“Israeli behavior is putting international law on the shelf, US behavior is putting international law on the shelf,” he said.

Speaking to his cabinet on Sunday, Israeli Prime Minister Benjamin Netanyahu said Iranian belligerence was the main destabilizing factor in the entire Middle East.

“We must deny Iran nuclear weaponry and block its military entrenchment in Syria. We will continue taking constant action to ensure Israel’s security,” he said in remarks broadcast on Israeli media.

Europe falling short

Vice President Pence on Friday accused Iran of Nazi-like anti-Semitism, maintaining his harsh rhetoric against Tehran just a day he attacked European powers for trying to undermine US sanctions on the Islamic Republic.

Zarif said the US had an “unhealthy” and “pathological obsession” with Iran and accused Pence of trying to bully his allies.

“All in the name of containing Iran, the US claims, and some blindly parrot, that it is Iran that is interfering in the region, but has it been asked whose region?” Zarif said.

“Look at the map, the US military has traveled 10,000 kilometers to dot all our borders with its bases. There is a joke that it is Iran that put itself in the middle of US bases.”

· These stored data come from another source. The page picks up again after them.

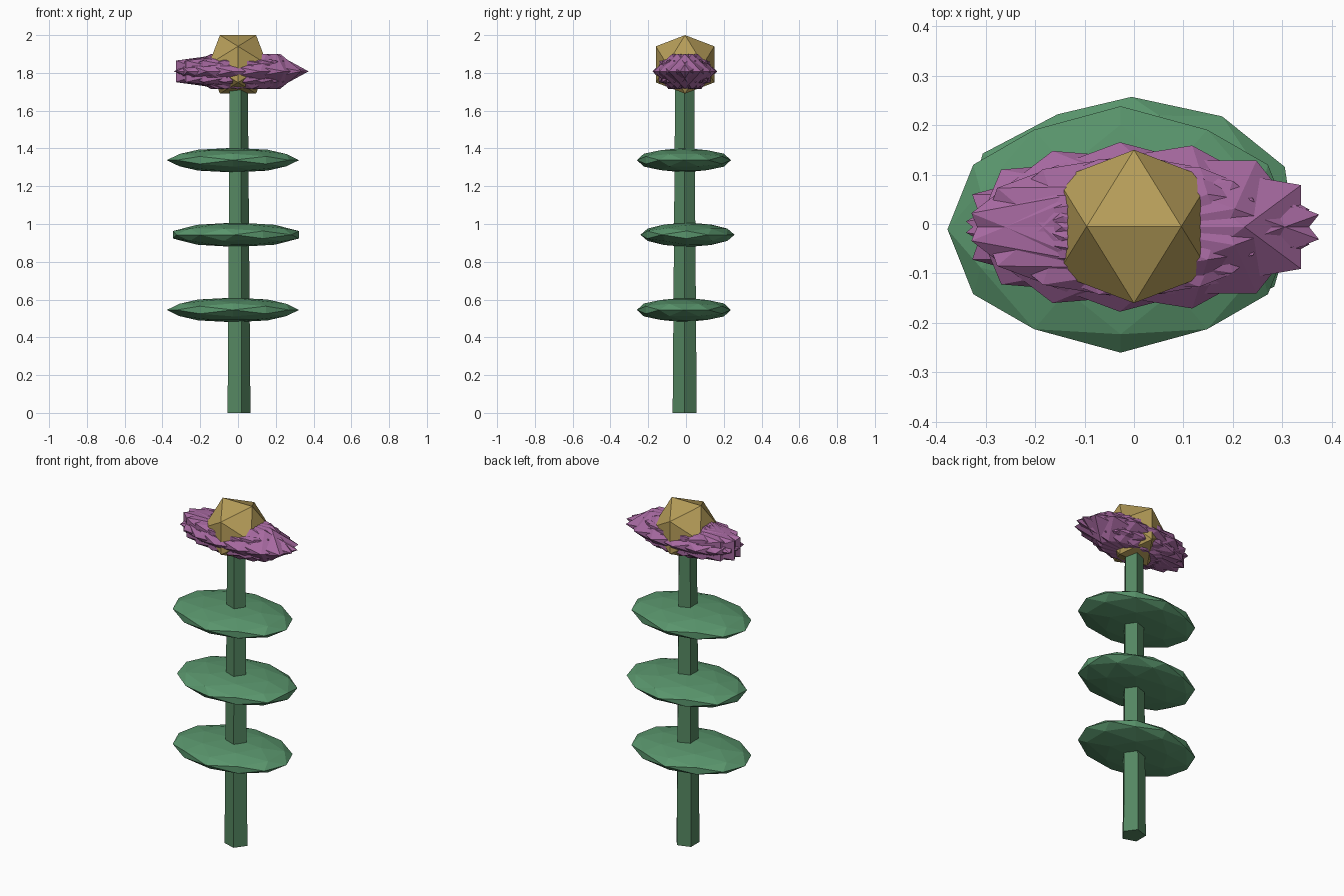
import bpy, bmesh
from math import radians, pi, cos, sin, atan
from mathutils import Matrix, Vector

if "Cube" in bpy.data.objects:
    bpy.data.objects.remove(bpy.data.objects["Cube"])


def material(name, rgb):
    m = bpy.data.materials.new(name)
    m.diffuse_color = (*rgb, 1)
    m.use_nodes = True
    m.node_tree.nodes["Principled BSDF"].inputs["Base Color"].default_value = m.diffuse_color
    return m


STEM = material("stem_green", (0.09, 0.24, 0.12))
LEAF = material("leaf_green", (0.10, 0.30, 0.15))
PETAL = material("petal_purple", (0.38, 0.14, 0.35))
CORE = material("core_gold", (0.47, 0.34, 0.10))

# Turns the icosahedron so that an edge lies on top, running along x
EDGE_UP = Matrix.Rotation(-atan(2) / 2, 4, 'Y')


def finish(bm, name, mat):
    bmesh.ops.recalc_face_normals(bm, faces=bm.faces)
    me = bpy.data.meshes.new(name)
    bm.to_mesh(me)
    bm.free()
    me.materials.append(mat)
    ob = bpy.data.objects.new(name, me)
    bpy.context.collection.objects.link(ob)
    return ob


def ico(name, mat, centre, radii, spin=0.0, detail=1):
    """Faceted ball: spun about z first, then stretched and placed."""
    bm = bmesh.new()
    bmesh.ops.create_icosphere(
        bm, subdivisions=detail, radius=1,
        matrix=Matrix.Translation(Vector(centre)) @ Matrix.Diagonal((*radii, 1))
        @ Matrix.Rotation(spin, 4, 'Z') @ EDGE_UP)
    return finish(bm, name, mat)


# Tapered five-sided stem
bm = bmesh.new()
height = 1.75
bmesh.ops.create_cone(
    bm, cap_ends=True, segments=5, radius1=0.067, radius2=0.053, depth=height,
    matrix=Matrix.Translation((-0.001, -0.007, height / 2)) @ Matrix.Rotation(-pi / 2, 4, 'Z'))
finish(bm, "stem", STEM)

# Three flat leaf discs, the middle one turned
for i, (x, y, z, spin) in enumerate([(-0.027, -0.011, 0.545, 0),
                                     (-0.011, 0.008, 0.943, 1.0),
                                     (-0.027, -0.011, 1.338, 0)]):
    ico(f"leaf_{i + 1}", LEAF, (x, y, z), (0.35, 0.249, 0.065), spin, detail=2)

# Ring of overlapping petals, each turned by half its ring angle
COUNT = 9
for i in range(COUNT):
    a = 2 * pi * i / COUNT
    ico(f"petal_{i + 1}", PETAL,
        (0.001 + 0.038 * cos(a), -0.006 + 0.012 * sin(a), 1.808),
        (0.351, 0.161, 0.109), a / 2)

# Flower core
ico("flower_core", CORE, (0, -0.005, 1.845), (0.182, 0.182, 0.182))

Zarif, who said Iran was committed to the 2015 nuclear deal with world powers for now, also accused France, Britain and Germany of not doing enough to ensure Tehran received the economic benefits of that accord.

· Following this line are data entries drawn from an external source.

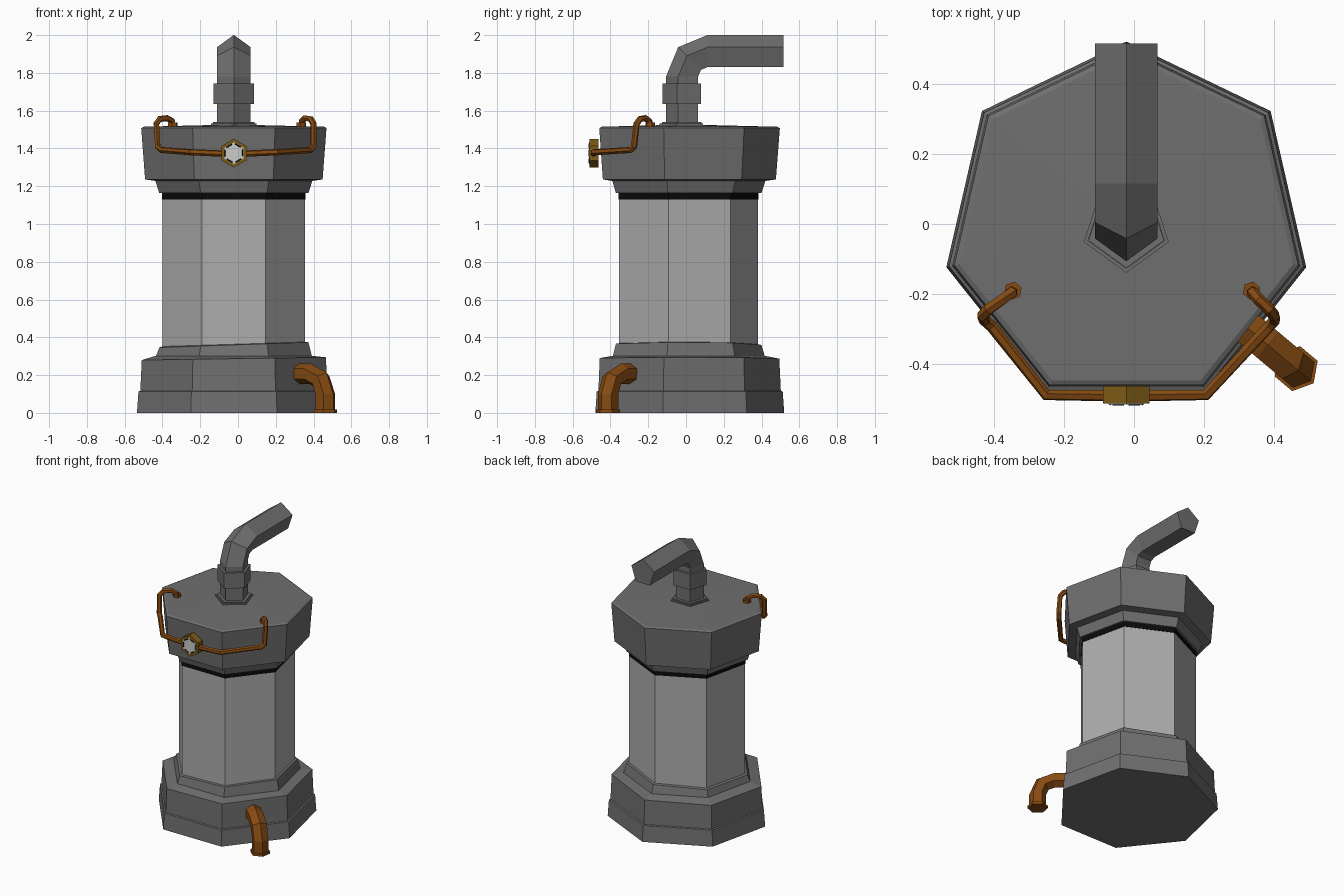
import bpy, bmesh
from math import sin, cos, pi, radians
from mathutils import Vector

old = bpy.data.objects.get("Cube")
if old:
    bpy.data.objects.remove(old, do_unlink=True)

AXIS = Vector((-0.022, -0.006, 0))


def material(name, r, g, b):
    m = bpy.data.materials.new(name)
    m.use_nodes = True
    m.diffuse_color = (r, g, b, 1)
    bsdf = next(n for n in m.node_tree.nodes if n.type == 'BSDF_PRINCIPLED')
    bsdf.inputs["Base Color"].default_value = (r, g, b, 1)
    bsdf.inputs["Roughness"].default_value = 0.7
    return m


DARK = material("dark grey metal", 0.16, 0.16, 0.16)
LIGHT = material("light grey metal", 0.42, 0.42, 0.42)
BLACK = material("black rubber", 0.003, 0.003, 0.003)
RUST = material("rusty copper", 0.24, 0.07, 0.006)
BRASS = material("dull brass", 0.21, 0.11, 0.008)
DIAL = material("pale dial", 0.6, 0.6, 0.6)


def loft(name, rings, mat):
    """Join successive rings of points and cap both ends."""
    bm = bmesh.new()
    loops = [[bm.verts.new(p) for p in ring] for ring in rings]
    n = len(loops[0])
    for a, b in zip(loops, loops[1:]):
        for i in range(n):
            j = (i + 1) % n
            bm.faces.new((a[i], a[j], b[j], b[i]))
    bm.faces.new(loops[0])
    bm.faces.new(loops[-1])
    bmesh.ops.recalc_face_normals(bm, faces=bm.faces)
    mesh = bpy.data.meshes.new(name)
    bm.to_mesh(mesh)
    bm.free()
    mesh.materials.append(mat)
    obj = bpy.data.objects.new(name, mesh)
    bpy.context.collection.objects.link(obj)
    return obj


def turned(name, profile, mat):
    """Seven-sided turned part; profile rows are radius, height, sideways tilt."""
    rings = []
    for r, z, tilt in profile:
        ring = []
        for i in range(7):
            a = pi / 2 + 2 * pi * i / 7
            x, y = r * cos(a), r * sin(a)
            ring.append(AXIS + Vector((x, y, z + tilt * x)))
        rings.append(ring)
    return loft(name, rings, mat)


def sweep(name, path, radius, sides, ref, mat, tangents=None):
    """Sweep a regular polygon along a path, one corner pointing along ref."""
    path = [Vector(p) for p in path]
    ref = Vector(ref)
    rings = []
    for i, p in enumerate(path):
        if tangents:
            t = Vector(tangents[i]).normalized()
        else:
            before = (p - path[i - 1]).normalized() if i else Vector()
            after = (path[i + 1] - p).normalized() if i + 1 < len(path) else Vector()
            t = (before + after).normalized()
        ref = (ref - t * ref.dot(t)).normalized()
        side = t.cross(ref)
        rings.append([p + radius * (ref * cos(2 * pi * k / sides) + side * sin(2 * pi * k / sides))
                      for k in range(sides)])
    return loft(name, rings, mat)


def elbow(start, end, corner_a, d1, d2, bend):
    """Path and tangents of a straight, a quarter bend from d1 to d2, a straight."""
    pts, tans = [start], [d1]
    hub = corner_a + d2 * bend
    for a in (0, pi / 4, pi / 2):
        pts.append(hub - d2 * bend * cos(a) + d1 * bend * sin(a))
        tans.append(d1 * cos(a) + d2 * sin(a))
    return pts + [pts[-1] + d2 * end], tans + [d2]


# Main housing
turned("base", [(0.526, 0, 0), (0.518, 0.113, 0), (0.508, 0.117, 0),
                (0.5, 0.287, 0.015), (0.425, 0.302, 0)], DARK)
turned("lower_collar", [(0.425, 0.295, 0), (0.405, 0.36, 0.035), (0.38, 0.365, 0.03)], DARK)
turned("body", [(0.387, 0.34, 0), (0.387, 1.135, 0)], LIGHT)
turned("seal", [(0.39, 1.13, 0), (0.39, 1.168, 0)], BLACK)
turned("upper_collar", [(0.405, 1.163, 0), (0.425, 1.225, 0), (0.425, 1.24, 0)], DARK)
turned("cap", [(0.425, 1.228, 0), (0.482, 1.236, 0), (0.503, 1.508, 0),
               (0.488, 1.515, 0), (0.08, 1.525, 0)], DARK)

# Bent outlet pipe on top, with flange and collar
UP, BACK = Vector((0, 0, 1)), Vector((0, 1, 0))
PIPE = Vector((-0.022, -0.012, 0))
points, tangents = elbow(PIPE + UP * 1.5, 0.4, PIPE + UP * 1.78, UP, BACK, 0.127)
sweep("outlet_pipe", points, 0.094, 5, -BACK, DARK, tangents)
for name, z0, z1, r in (("pipe_flange", 1.51, 1.532, 0.127),
                        ("pipe_flange_step", 1.53, 1.54, 0.116),
                        ("pipe_collar", 1.635, 1.745, 0.113)):
    sweep(name, [PIPE + UP * z0, PIPE + UP * z1], r, 5, -BACK, DARK)

# Drain spout at the lower front corner
out = Vector((cos(radians(-40)), sin(radians(-40)), 0))
points, tangents = elbow(AXIS + out * 0.4 + UP * 0.207, 0.1,
                         AXIS + out * 0.525 + UP * 0.207, out, -UP, 0.107)
sweep("drain_spout", points, 0.055, 6, UP, RUST, tangents)
foot = AXIS + out * 0.632
sweep("drain_lip", [foot, foot + UP * 0.018], 0.065, 6, out, RUST)

# Thin pipe hooked over the cap: left x, right x, y, z
hook = [(-0.345, 0.335, -0.19, 1.51), (-0.348, 0.338, -0.195, 1.545),
        (-0.375, 0.355, -0.215, 1.56), (-0.415, 0.385, -0.243, 1.556),
        (-0.432, 0.4, -0.262, 1.53), (-0.425, 0.4, -0.275, 1.41),
        (-0.405, 0.385, -0.292, 1.392), (-0.25, 0.205, -0.487, 1.38)]
left = [(a, y, z) for a, b, y, z in hook]
right = [(b, y, z) for a, b, y, z in hook]
sweep("gauge_pipe", left + [(-0.022, -0.49, 1.37)] + right[::-1],
      0.017, 6, (0, -1, 0), RUST)
for side, ends in (("right", left), ("left", right)):
    p = Vector(ends[0])
    sweep(side + "_pipe_foot", [p, p + UP * 0.028], 0.026, 6, out, RUST)

# Hexagonal gauge
hub = Vector((-0.022, 0, 1.375))
sweep("gauge_case", [hub - BACK * 0.462, hub - BACK * 0.512], 0.076, 6, UP, BRASS)
sweep("gauge_dial", [hub - BACK * 0.51, hub - BACK * 0.514], 0.058, 6, UP, DIAL)
for k in range(6):
    corners = [hub - BACK * 0.513 + 0.053 * Vector((sin(a), 0, cos(a)))
               for a in (k * pi / 3, (k + 1) * pi / 3)]
    sweep("dial_mark_%d" % (k + 1), [corners[0].lerp(corners[1], 0.15),
                                     corners[0].lerp(corners[1], 0.8)],
          0.004, 4, BACK, BLACK)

These three countries this month set up the Instrument In Support Of Trade Exchanges (INSTEX), a new channel for non-dollar trade with Iran to avoid US sanctions. But diplomats say it is unlikely to allow the big transactions that Tehran says it needs to keep a nuclear deal afloat.

Washington’s major European allies opposed last year’s decision by US President Donald Trump to abandon the deal, which also includes China and Russia, under which international sanctions on Iran were lifted in return for Tehran accepting curbs on its nuclear program.

“INSTEX falls short of commitments by the E3 (France, Germany, Britain) to save the nuclear deal,” Zarif said. “Europe needs to be willing to get wet if it wants to swim against the dangerous tide of US unilateralism.”